  • http://selfaudit.blogspot.com Aaman

    Good post – fixed a few minor grammar and spelling issues.

    On the point of farmed salmon vs. wild salmon, opinions vary which is better (or safer), but any kind of water management has risks and benefits. Countries like India, China and Egypt have benefitted immensely from dams, water conservation and fisheries. Yet, every benefit has a downside – displaced people, environmental issues, etc.

    Like the Jedi, we too, must feel the Force when we act, to consider consequences of actions

  • http://www.americanrivers.org/snake Amy Kober

    It’s important to remove the four outdated dams on the lower Snake River so we can recover healthy, fishable salmon runs.
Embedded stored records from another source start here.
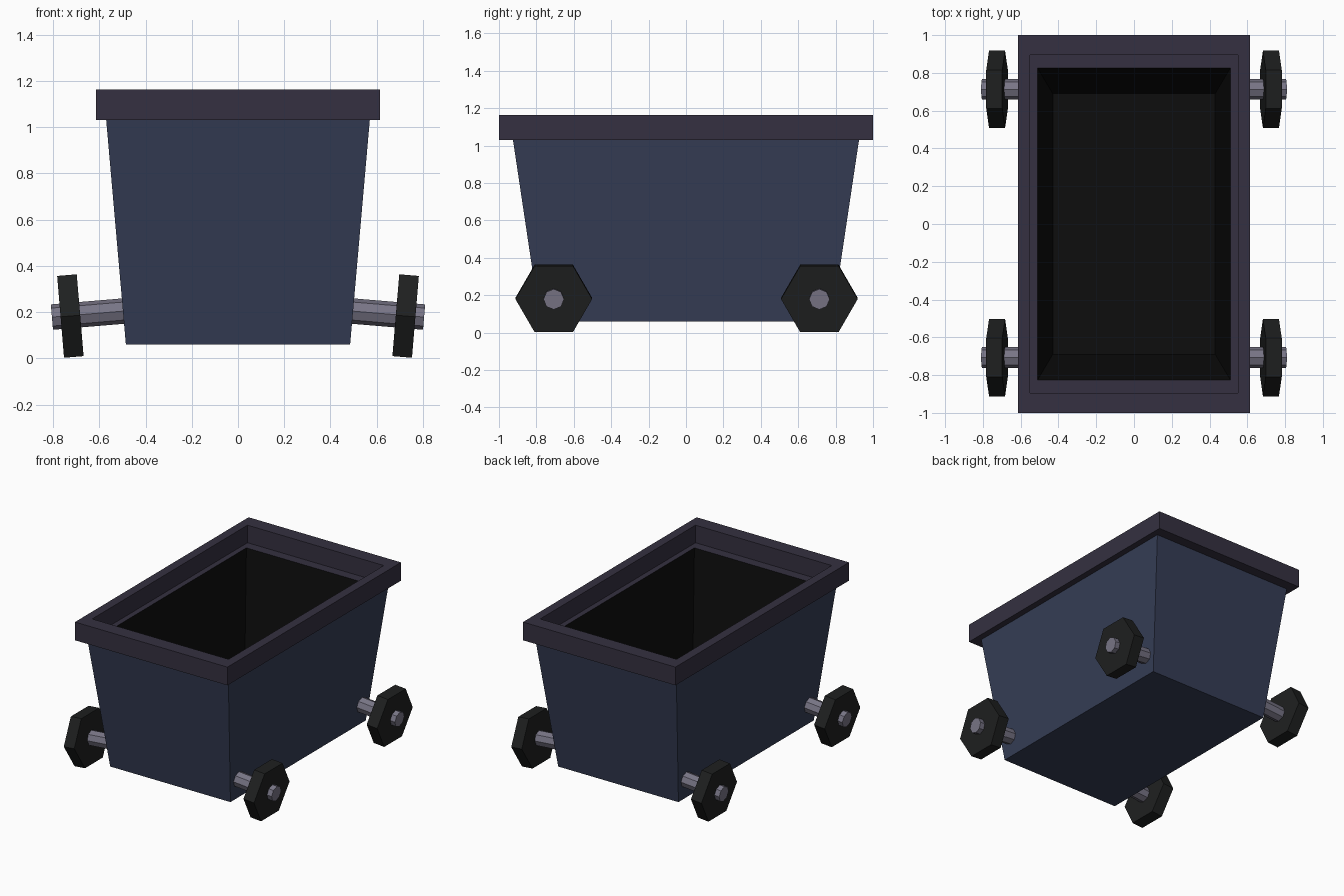
import bpy, bmesh, math
from mathutils import Matrix, Vector

if "Cube" in bpy.data.objects:
    bpy.data.objects.remove(bpy.data.objects["Cube"])


def material(name, rgb):
    m = bpy.data.materials.new(name)
    m.diffuse_color = (*rgb, 1)
    m.use_nodes = True
    m.node_tree.nodes["Principled BSDF"].inputs["Base Color"].default_value = m.diffuse_color
    return m


BLUE = material("blue_paint", (0.036, 0.047, 0.092))
TRIM = material("dark_trim", (0.035, 0.030, 0.052))
BLACK = material("black_inside", (0.004, 0.004, 0.004))
RUBBER = material("wheel_black", (0.013, 0.014, 0.014))
STEEL = material("axle_grey", (0.19, 0.18, 0.24))


def finish(name, bm, mat):
    me = bpy.data.meshes.new(name)
    bm.to_mesh(me)
    bm.free()
    me.materials.append(mat)
    ob = bpy.data.objects.new(name, me)
    bpy.context.collection.objects.link(ob)
    return ob


def loft(name, rings, mat, cap=False, closed=False):
    """Join rectangular rings (half_x, half_y, z); cap the first or close the loop."""
    bm = bmesh.new()
    loops = [[bm.verts.new((sx * x, sy * y, z))
              for sx, sy in ((-1, -1), (1, -1), (1, 1), (-1, 1))]
             for x, y, z in rings]
    pairs = list(zip(loops, loops[1:]))
    if closed:
        pairs.append((loops[-1], loops[0]))
    for a, b in pairs:
        for i in range(4):
            j = (i + 1) % 4
            bm.faces.new((a[i], a[j], b[j], b[i]))
    if cap:
        bm.faces.new(loops[0][::-1])
    return finish(name, bm, mat)


# Tapered tub, its dark lining and the stepped rim
loft("tub", [(0.485, 0.78, 0.06), (0.57, 0.925, 1.03)], BLUE, cap=True)
lining = loft("tub_lining", [(0.43, 0.69, 0.12), (0.51, 0.825, 1.035)], BLACK, cap=True)
lining.data.flip_normals()
loft("rim", [(0.51, 0.825, 1.03), (0.615, 1.0, 1.03), (0.615, 1.0, 1.163),
             (0.55, 0.895, 1.163), (0.55, 0.895, 1.035), (0.51, 0.825, 1.035)],
     TRIM, closed=True)


def cylinder(name, sides, radius, depth, centre, side, mat):
    """Prism whose axis points outward and tips down, square to the tub wall."""
    bm = bmesh.new()
    bmesh.ops.create_cone(bm, cap_ends=True, segments=sides, radius1=radius,
                          radius2=radius, depth=depth,
                          matrix=Matrix.Rotation(math.pi / 2, 4, 'Z'))
    # local x (a corner) to world y, local z to the axle direction
    axis = Vector((side, 0, -0.084)).normalized()
    corner = Vector((0, 1, 0))
    up = axis.cross(corner)
    rot = Matrix((corner, up, axis)).transposed().to_4x4()
    # put a corner on the local x axis before orienting
    first = max(bm.verts, key=lambda v: v.co.x)
    turn = Matrix.Rotation(-math.atan2(first.co.y, first.co.x), 4, 'Z')
    bm.transform(Matrix.Translation(centre) @ rot @ turn)
    return finish(name, bm, mat)


# Four hexagonal wheels on octagonal stub axles
for end, y in (("front", -0.707), ("back", 0.713)):
    for label, s in (("left", -1), ("right", 1)):
        cylinder(f"{end}_{label}_wheel", 6, 0.205, 0.085, (s * 0.725, y, 0.183), s, RUBBER)
        cylinder(f"{end}_{label}_axle", 8, 0.055, 0.325, (s * 0.643, y, 0.192), s, STEEL)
Those four dams are draining our region’s resources.

    The real story here is how we can remove the dams and replace their benefits, protecting and enhancing local economies. The benefits of the dams can be replaced.

    Let’s use the can-do spirit and ingenuity we used 30 years ago to build the dams, to unbuild them today.
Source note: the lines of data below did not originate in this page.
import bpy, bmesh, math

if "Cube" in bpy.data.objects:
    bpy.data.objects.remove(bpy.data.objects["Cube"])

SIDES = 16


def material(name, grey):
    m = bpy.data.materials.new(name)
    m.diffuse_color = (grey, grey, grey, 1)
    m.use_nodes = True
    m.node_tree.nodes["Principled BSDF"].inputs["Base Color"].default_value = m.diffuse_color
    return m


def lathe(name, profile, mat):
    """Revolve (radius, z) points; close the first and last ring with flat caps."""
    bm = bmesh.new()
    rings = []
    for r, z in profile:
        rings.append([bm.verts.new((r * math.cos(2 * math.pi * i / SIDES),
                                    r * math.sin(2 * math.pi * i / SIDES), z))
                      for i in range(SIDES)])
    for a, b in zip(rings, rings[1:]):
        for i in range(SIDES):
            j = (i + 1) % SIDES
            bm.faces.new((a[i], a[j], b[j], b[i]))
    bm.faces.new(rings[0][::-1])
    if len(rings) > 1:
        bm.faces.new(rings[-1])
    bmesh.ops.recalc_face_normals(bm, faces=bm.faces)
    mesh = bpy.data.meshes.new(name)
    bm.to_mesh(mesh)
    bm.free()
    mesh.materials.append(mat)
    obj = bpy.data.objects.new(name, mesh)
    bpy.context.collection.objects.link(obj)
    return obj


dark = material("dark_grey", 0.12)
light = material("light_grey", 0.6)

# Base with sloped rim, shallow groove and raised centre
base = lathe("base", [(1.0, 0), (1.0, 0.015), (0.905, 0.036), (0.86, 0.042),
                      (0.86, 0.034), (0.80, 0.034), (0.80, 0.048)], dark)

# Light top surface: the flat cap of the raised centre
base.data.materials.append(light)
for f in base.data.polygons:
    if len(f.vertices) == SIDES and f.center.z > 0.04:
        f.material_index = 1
    You can read about the economics surrounding lower Snake dam removal at http://www.americanrivers.org/snakeriverecon

  • Maurice

    I have to agree with Amy. I don’t believe any of those dams are producing electicity at this time. One thing to note: enviornment will be devastated if dams are removed without careful planning. They should be removed but I hope it will be with thoughtful care.

  • Shark

    “…the governors of Washington, Oregon and Idaho are holding talks behind closed doors with the Bush government. Should one be worried about this?”

    Let’s see…

    the U.S.Government conspires to “manage” an important natural resource for the good of Native Americans?

    Hey, let’s ask the Bison!

    Oh, nevermind…

    feh.

    The Unabomber was right.

  • Richard

    The lower 4 Snake River dams do produce electricity, but at the most, combined 10% of the NW grid. Their true purpose is to have the furthest inland port in the west, hauling grain and Potlach Corp. products from Lewiston. The Corps subsidises the ferry system so rich people get richer.

  • http://mistwereld.blogspot.com Floris Vermeir

    Thanks for correcting the mistakes. You are right, any kind of water managment has possitive and negative sides, and the quest is to find a balance, make a balanced decision, but it will hardley ever be good for everyone.

    Does anyone else benefits next to the corps of those dams being there ?

    You are corect in pointing out that removal of the dams should be well planned, and I will read the information you provide.

  • steve

    Salmon are vital to the Pacific Northwest’s ecosystems; they are a major source of nutrients for many animals, and also for some plants. When migrating salmon drift ashore or are eaten by animals, they cycle back into the land nitrogen, phosphorous, and other nutrients that are continually washing out of the land and into the ocean. Salmon directly link ecosystems that are half a world apart, all the way from their inland spawning grounds to their ocean feeding grounds, which extend north of the Aleutian Islands and to the Asian side of the Pacific.